And Carl Zeiss still does! Check out the lens on the soon-to-be-released Nokia Lumina 900 - a Carl Zeiss Tessar.

http://stuffmideast.com/2012/01/12/122194/hands-on-review-nokia-lumia-900/

There are better images of the lens on the phone out there, but I couldn't find it easily. So the Tessar lives on.

Cheers, Steve

Dan Fromm
2-Apr-2012, 11:42
Interesting, Steve. I wondered whether Nokia's Tessars are the classic four elements in three groups design or just a trade name. It seems they're the classic type: http://lenses.zeiss.com/photo/en_DE/products/partners/nokia.html

IanG
2-Apr-2012, 12:11
There's a Schneider 120mm f4.5 Xenar in a rimset Compur with a SN 307** that was made 1929/30, most likely 1929 and there was an early one in a Dial set cCompr for sale recently from MW Classic a online UK store. My own 150mm f5.6 Xenar has a very late SN 1478**** which is possible 2002, however it's thought the elemenst were made in the mid to late 90's and assembled years later and sold off cheaply through a very small no of dealers Robert White & MrCad in the UK I think Badger Graphics in the US.

Ian

Emmanuel BIGLER
3-Apr-2012, 06:02
I does not look to be coated,

Hello from France, congratulations for your Tessar.

A few things that we can add here is that you should not pay too much attention to the fact that the lens migh be coated, multi-coated, or not coated at all.
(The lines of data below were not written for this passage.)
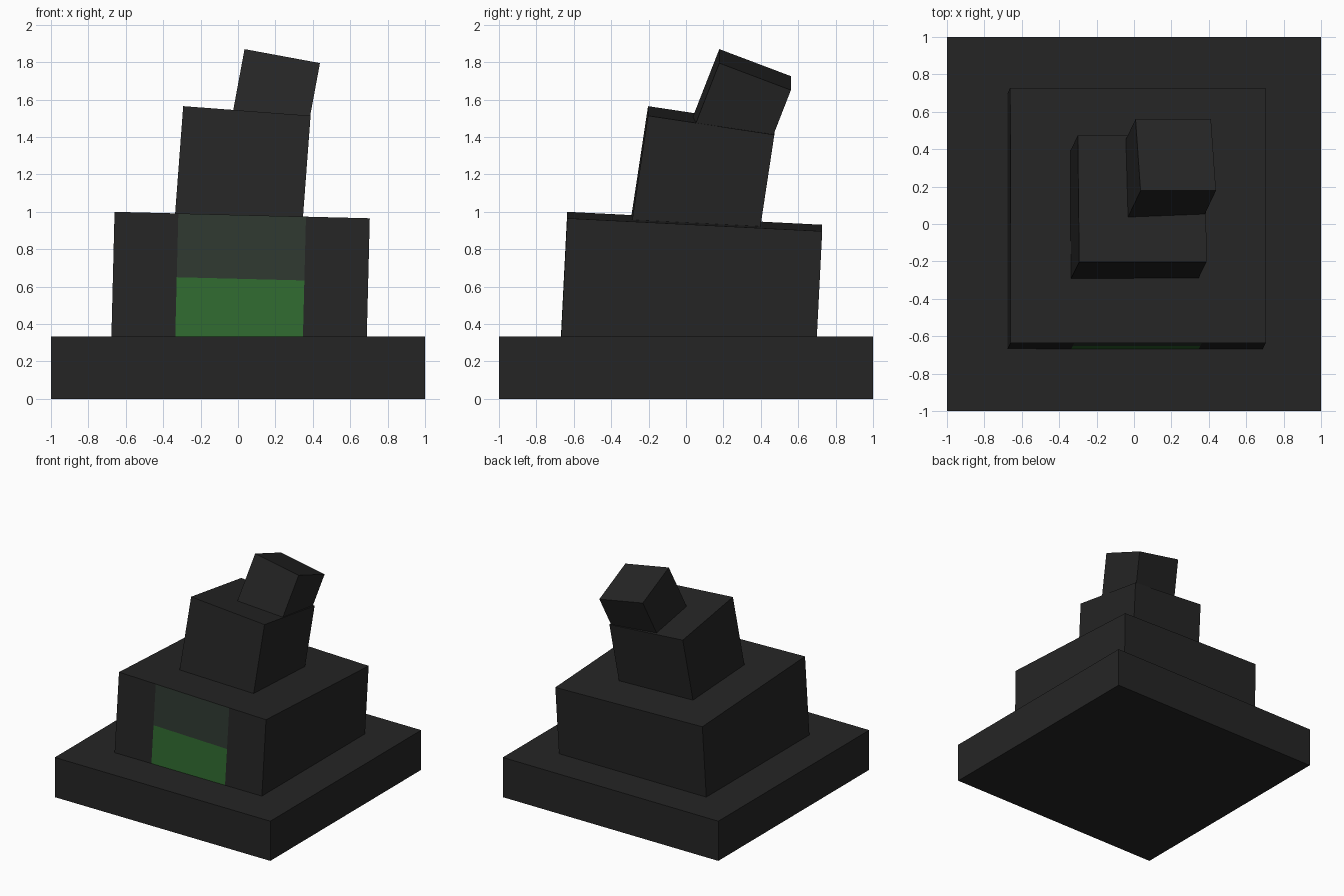
import bpy, bmesh, math
from mathutils import Euler, Vector

if "Cube" in bpy.data.objects:
    bpy.data.objects.remove(bpy.data.objects["Cube"])


def material(name, rgb):
    m = bpy.data.materials.new(name)
    m.diffuse_color = (*rgb, 1)
    m.use_nodes = True
    m.node_tree.nodes["Principled BSDF"].inputs["Base Color"].default_value = m.diffuse_color
    return m


charcoal = material("charcoal", (0.0185, 0.0185, 0.0185))
green = material("green", (0.029, 0.144, 0.029))
grey_green = material("grey_green", (0.028, 0.040, 0.030))


def block(name, corner, size, tilt_x=0, tilt_y=0, panel=False):
    """Tilted box placed by its top front left corner."""
    w, d, h = size
    bm = bmesh.new()
    bmesh.ops.create_cube(bm, size=1)
    bmesh.ops.scale(bm, vec=size, verts=bm.verts)
    if panel:
        # cut the lines that bound the front panel
        for co, no in (((-w / 4, 0, 0), (1, 0, 0)), ((w / 4, 0, 0), (1, 0, 0)),
                       ((0, 0, 0), (0, 0, 1))):
            bmesh.ops.bisect_plane(bm, geom=bm.verts[:] + bm.edges[:] + bm.faces[:],
                                   plane_co=co, plane_no=no)
        bm.normal_update()
        for f in bm.faces:
            c = f.calc_center_median()
            if f.normal.y < -0.9 and abs(c.x) < w / 4:
                f.material_index = 1 if c.z < 0 else 2
    mesh = bpy.data.meshes.new(name)
    bm.to_mesh(mesh)
    bm.free()
    for m in ([charcoal, green, grey_green] if panel else [charcoal]):
        mesh.materials.append(m)
    ob = bpy.data.objects.new(name, mesh)
    bpy.context.collection.objects.link(ob)
    rot = Euler((math.radians(tilt_x), math.radians(tilt_y), 0))
    ob.rotation_euler = rot
    ob.location = Vector(corner) - rot.to_matrix() @ Vector((-w / 2, -d / 2, h / 2))
    return ob


# flat base slab
block("base_slab", (-1, -1, 0.333), (2, 2, 0.333))
# wide tier with the two-tone front panel
block("lower_tier", (-0.66, -0.635, 1.0), (1.365, 1.365, 0.683), -2.9, 1.45, panel=True)
# narrower leaning tier
block("upper_tier", (-0.293, -0.203, 1.565), (0.683, 0.683, 0.683), -8.6, 4.3)
# small cube at the back right corner
block("top_cube", (0.035, 0.178, 1.87), (0.41, 0.41, 0.41), -21, 10.5)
In a (4/3) tessar design you have only 6 air-glass interfaces and the maximum field angle never exceds 60. Both features tend to "naturally" reduce stray light whether the lens is coated or not, if compared to a 6/4 design covering over 70.
If you have the serial number of this tessar lens, most probably the resources available on this group will help you to find the year of manufacture.
After the 2-nd World War, most, if not all German photographic lenses covering 60 were coated. Apo-repro lenses for studio work covering a narrower angle of view, were less in urgent need of beaing coated, though.
Nevertheless, roughly speaking for a tessar or a xenar, before WW-II = not coated; after = coated, and last generation, Schneider xenars = (probably ??) multi-coated.
An interesting evolution of the design in the last generations of tessar-xenar lenses is that "fast" 4.5 apertures were eventuallly abandoned by some manufacturers.
The last Schneider Xenars for view cameras in 150 and 210 mm had a max aperture of 5.6 and 6.1, respectively. I have the vague idea that this evolution was driven by trying to slighty increase the image circle and overall image sharpness, as far as a 4/3 formula (1-st patent = 1902 !!) can go. And also to reduce size & weight (xenar 5.6 / 150 = 170 grams including shutter !)

Nikon had on catalogue the Nikkor-M series, tessar designs with a purposedly limited max aperture to f/9 like an apo-repro lens; the Nikkor-M lens being intended to be a long focal length and not a general purpose lens covering 55-60.

However I have an excellent 210 mm Carl Zeiss Jena Tessar of the sixties with the traditional f/4.5 max aperture.

Enjoy your tessars !